Climate change is considered by many to be the single most serious threat to human life today. In fact, a 2018 report from the UN stated that “rapid, far-reaching and unprecedented changes in all aspects of society” are needed to avoid reaching an irreversible tipping point – and we don’t have much time to make them.
The problem is, we still don’t have enough data to accurately pinpoint the causes – or even the effects – of many of our problems.
But how can that be, in a world where more than 2.5 quintillion bytes of data are created every day? Surely we must have enough records by now to establish exactly where and when we’ve been going wrong?
Unfortunately, it’s not that simple. Yes, we have a lot of data on topics and events that fall under the umbrella of climate change concerns – but data alone is not going to help us.
Why big data hasn’t been much help so far

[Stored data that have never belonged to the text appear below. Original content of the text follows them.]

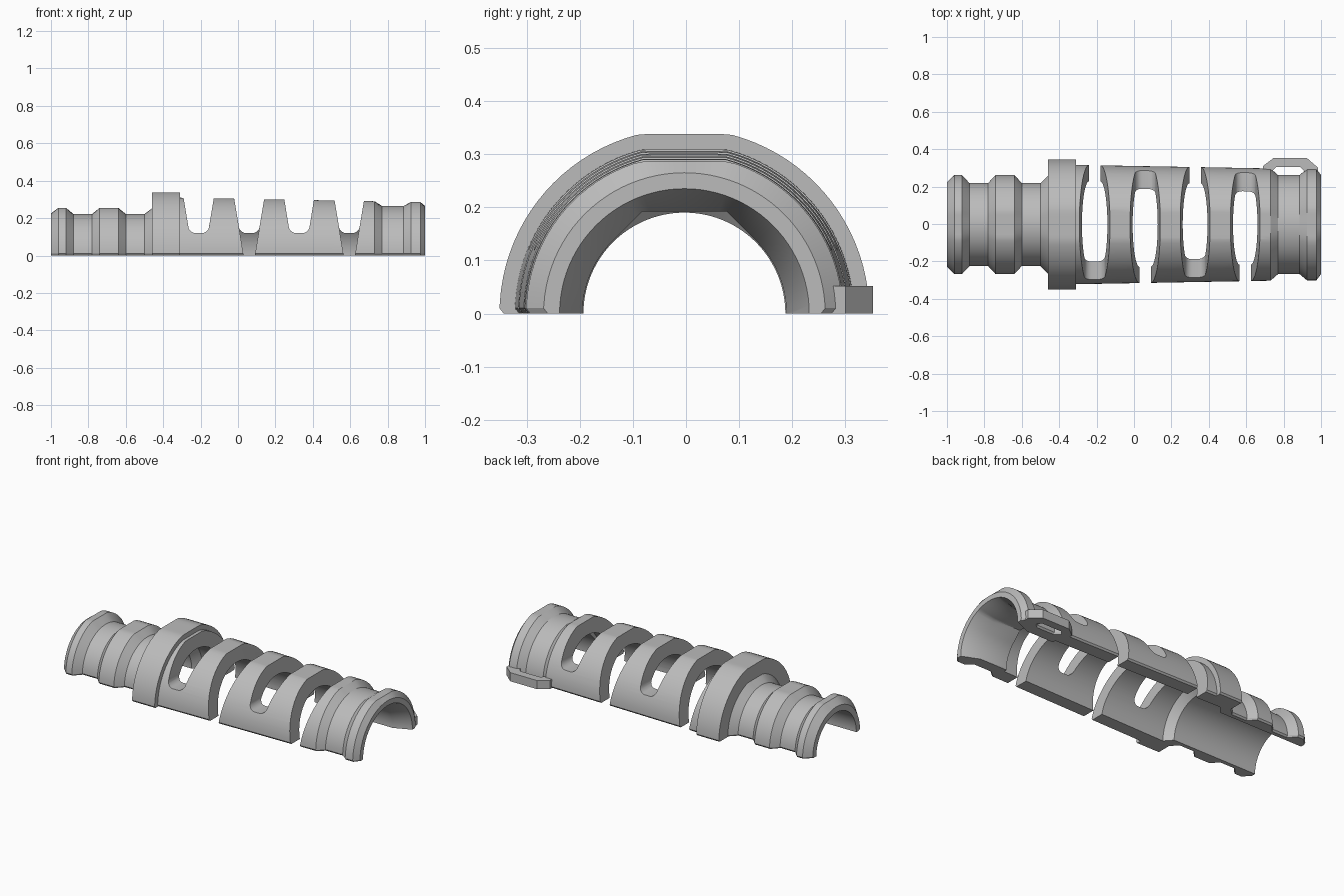
import bpy, bmesh, math

if "Cube" in bpy.data.objects:
    bpy.data.objects.remove(bpy.data.objects["Cube"])

SEG = 48
YC = -0.003

grey = bpy.data.materials.new("plain_grey")
grey.use_nodes = True
COLOUR = (0.5, 0.5, 0.5, 1)
grey.diffuse_color = COLOUR
grey.node_tree.nodes["Principled BSDF"].inputs["Base Color"].default_value = COLOUR


def make_object(name, bm):
    bmesh.ops.recalc_face_normals(bm, faces=bm.faces)
    mesh = bpy.data.meshes.new(name)
    bm.to_mesh(mesh)
    bm.free()
    mesh.materials.append(grey)
    obj = bpy.data.objects.new(name, mesh)
    bpy.context.collection.objects.link(obj)
    return obj


def loft(name, sections):
    """Skin a list of equal-length point rings and cap both ends."""
    bm = bmesh.new()
    rings = [[bm.verts.new(p) for p in pts] for pts in sections]
    for a, b in zip(rings, rings[1:]):
        for i in range(len(a)):
            j = (i + 1) % len(a)
            bm.faces.new((a[i], a[j], b[j], b[i]))
    bm.faces.new(rings[0])
    bm.faces.new(rings[-1])
    return make_object(name, bm)


def outer_section(x, r, flat):
    """Half disc with a flat on top and a small chamfer along the rim."""
    side = [(r - 0.008, 0), (r, 0.01)]
    arc = [math.pi * k / SEG for k in range(1, SEG)]
    top = [(r * math.cos(t), min(r * math.sin(t), r - flat)) for t in arc]
    pts = side + top + [(-y, z) for y, z in reversed(side)]
    return [(x, y + YC, z) for y, z in pts]


def inner_section(x, r, facet):
    """Bore: round, or with three facets over the upper part."""
    pts = [(r, -0.1)]
    for k in range(SEG + 1):
        t = math.pi * k / SEG
        up = min(t, math.pi - t) - math.pi / 4
        rad = r / math.cos(min(up, math.pi / 4 - up)) if facet and up > 0 else r
        pts.append((rad * math.cos(t), rad * math.sin(t)))
    pts.append((-r, -0.1))
    return [(x, y + YC, z) for y, z in pts]


# Sleeve outside: x, radius, depth of the top flat
outline = [
    (-1, .225, 0), (-.96, .265, .01), (-.92, .265, .01), (-.88, .222, 0),
    (-.78, .222, 0), (-.74, .265, .01), (-.64, .265, .01), (-.60, .222, 0),
    (-.50, .222, 0), (-.46, .262, .01), (-.46, .348, .01), (-.31, .348, .01),
    (-.31, .319, .01), (.73, .30, .01), (.77, .265, 0), (.885, .265, 0),
    (.925, .298, .012), (.975, .298, .012), (1, .265, 0)]
sleeve = loft("sleeve", [outer_section(*s) for s in outline])

# Bore: x, radius, faceted
bore = [(-1.1, .19, 0), (-.44, .19, 0), (-.40, .235, 0), (.72, .212, 0),
        (.72, .192, 1), (.90, .192, 1), (1, .235, 0), (1.1, .278, 0)]
cutters = [loft("bore_cutter", [inner_section(*s) for s in bore])]

# Alternating relief slots, each closed on one side and open on the other
FLOOR, FILLET, STEPS = 0.12, 0.04, 6


def half_width(z):
    return 0.03 + 0.165 * z


closed_half = [(half_width(.5), .5)]
open_half = [(half_width(.5), .5)]
knee = FLOOR + FILLET
for k in range(STEPS + 1):
    t = math.pi / 2 * k / STEPS
    closed_half.append((half_width(knee) - FILLET * (1 - math.cos(t)),
                        knee - FILLET * math.sin(t)))
    z = knee - (knee + .1) * k / STEPS
    open_half.append((half_width(z), z))

for i, cx in enumerate((-.21, .06, .327, .595)):
    open_side = 1 if i % 2 == 0 else -1
    rings = []
    for half, y in ((closed_half, -.5), (closed_half, -.02), (open_half, .02), (open_half, .5)):
        outline_2d = half + [(-x, z) for x, z in reversed(half)]
        rings.append([(cx + x, y * open_side, z) for x, z in outline_2d])
    cutters.append(loft("slot_cutter", rings))

for c in cutters:
    c.hide_render = True
    mod = sleeve.modifiers.new("cut", 'BOOLEAN')
    mod.operation = 'DIFFERENCE'
    mod.solver = 'MANIFOLD'
    mod.object = c

# Bake the cuts and drop the helpers
deps = bpy.context.evaluated_depsgraph_get()
baked = bpy.data.meshes.new_from_object(sleeve.evaluated_get(deps))
sleeve.modifiers.clear()
sleeve.data = baked
baked.materials.clear()
baked.materials.append(grey)
for c in cutters:
    bpy.data.objects.remove(c)

# Side loop for a tie, on the back of the wide end
outer = [(.685, .27), (.69, .31), (.745, .352), (.925, .352), (.985, .30), (.985, .26)]
inner = [(.735, .25), (.74, .285), (.76, .305), (.89, .305), (.908, .285), (.915, .25)]
bm = bmesh.new()
low, high = [[[bm.verts.new((x, y, z)) for x, y in chain] for chain in (outer, inner)]
             for z in (0, .052)]
for i in range(len(outer) - 1):
    for a, b in ((low[0], low[1]), (high[0], high[1]), (low[0], high[0]), (low[1], high[1])):
        bm.faces.new((a[i], a[i + 1], b[i + 1], b[i]))
for i in (0, -1):
    bm.faces.new((low[0][i], low[1][i], high[1][i], high[0][i]))
make_object("tie_loop", bm)

# Smooth the round surfaces, keep edges crisp
bpy.ops.object.select_all(action='DESELECT')
sleeve.select_set(True)
bpy.context.view_layer.objects.active = sleeve
bpy.ops.object.shade_smooth_by_angle(angle=math.radians(25))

In a report titled, ‘A Big Data Guide to Understanding Climate Change,’ authors James H. Faghmous and Vipin Kumar admit that “the slow progress [towards understanding climate change] has been vexing given that climate science has become one of the most data-rich domains in terms of data volume, velocity, and variety.”
According to them, there are three main factors that have hindered progress in the field:
“First, the data that climate science uses violate many of the assumptions and practices held in traditional data science … Second, the field of data science has historically focused on certain tasks and evaluation metrics that are not applicable to some of climate science’s biggest needs. Finally, and this is only a matter of time, climate science, its data, and challenges have not been exposed to the broader data science community until recently.”
Put simply: climate change data is unconventional. It does not fit the patterns and trends that we are used to, and has not been around long enough for us to understand every anomaly and nuance.
What’s more, even the data we do have cannot be considered wholly accurate or reliable.
“Changes in instruments and data processing algorithms put into question the applicability of such data to study long-term climate,” explain Faghmous and Kumar. They give the example of tropical cyclones or hurricanes, which “have been routinely observed since the mid-1940s.” The data we have appears to show a spike in such events since the 1970s, but this is misleading.
“Before satellite monitoring became routine in the late 1970s, tropical cyclones were prone to be missed if they were not observed through landfall, a ship, or airplane reconnaissance,” the study says. “Thus, there is an upward trend in the total number of tropical cyclones in the Atlantic, but it is unclear if it is due to changes in the observational system or due to climate change.”
The authors note that we have an “abundance of climate data spanning the same period,” again with evident changes in patterns. Unfortunately, because of changes in the way this data was collected, it’s difficult to accurately comment on how climate change has affected weather systems in the long term.
This isn’t to say we don’t know that they are – we just can’t be certain of the extent.
In a similar vein, because we have only recently begun collecting data specifically for the purposes of monitoring climate change, it is difficult to retroactively apply similar datasets to the same purpose.
“With large datasets where one measures anything and everything, it can be difficult to understand how that data were collected and for what purpose,” the study says.
Then there are the problems of data availability and heterogeneity. Many datasets only cover a short period of time (quite often a decade or less), and even those that do span a longer period involve such a huge set of variables that it’s difficult to interpret links and causations.
And then there’s the glaring issue with how we process big data.
“Traditional data science, and machine learning specifically, has relied on attribute-value data as input to most learning models. However, numerous climate phenomena cannot be represented in attribute-value form,” the study says. “For example, a hurricane is an evolving pattern over a significant spatiotemporal span. Thus, one cannot represent a hurricane with a binary value as it does not simply appear and then disappear.”
How we can adapt our approach
Though big data technology might not be have been designed with climate change analysis in mind, it can still be utilised to further our understanding of the problem.
“While the need to study our planet will most certainly spur numerous data science innovations,” Faghmous and Kumar say, “we believe that the highest impact change will occur when we remove the emphasis on differentiating between data-driven and hypothesis-driven or theory-driven research.”
Rather than rely solely on artificial intelligence and conventional big data analytics approaches, then, we need to adapt our methods. Faghmous and Kumar suggest “theory-guided data science methods” to blend our current analytics approach with a higher degree of caution and human-driven scientific theory.
Ultimately, big data has the potential to have a huge impact on how we understand and deal with climate change – we just need to take a more proactive approach.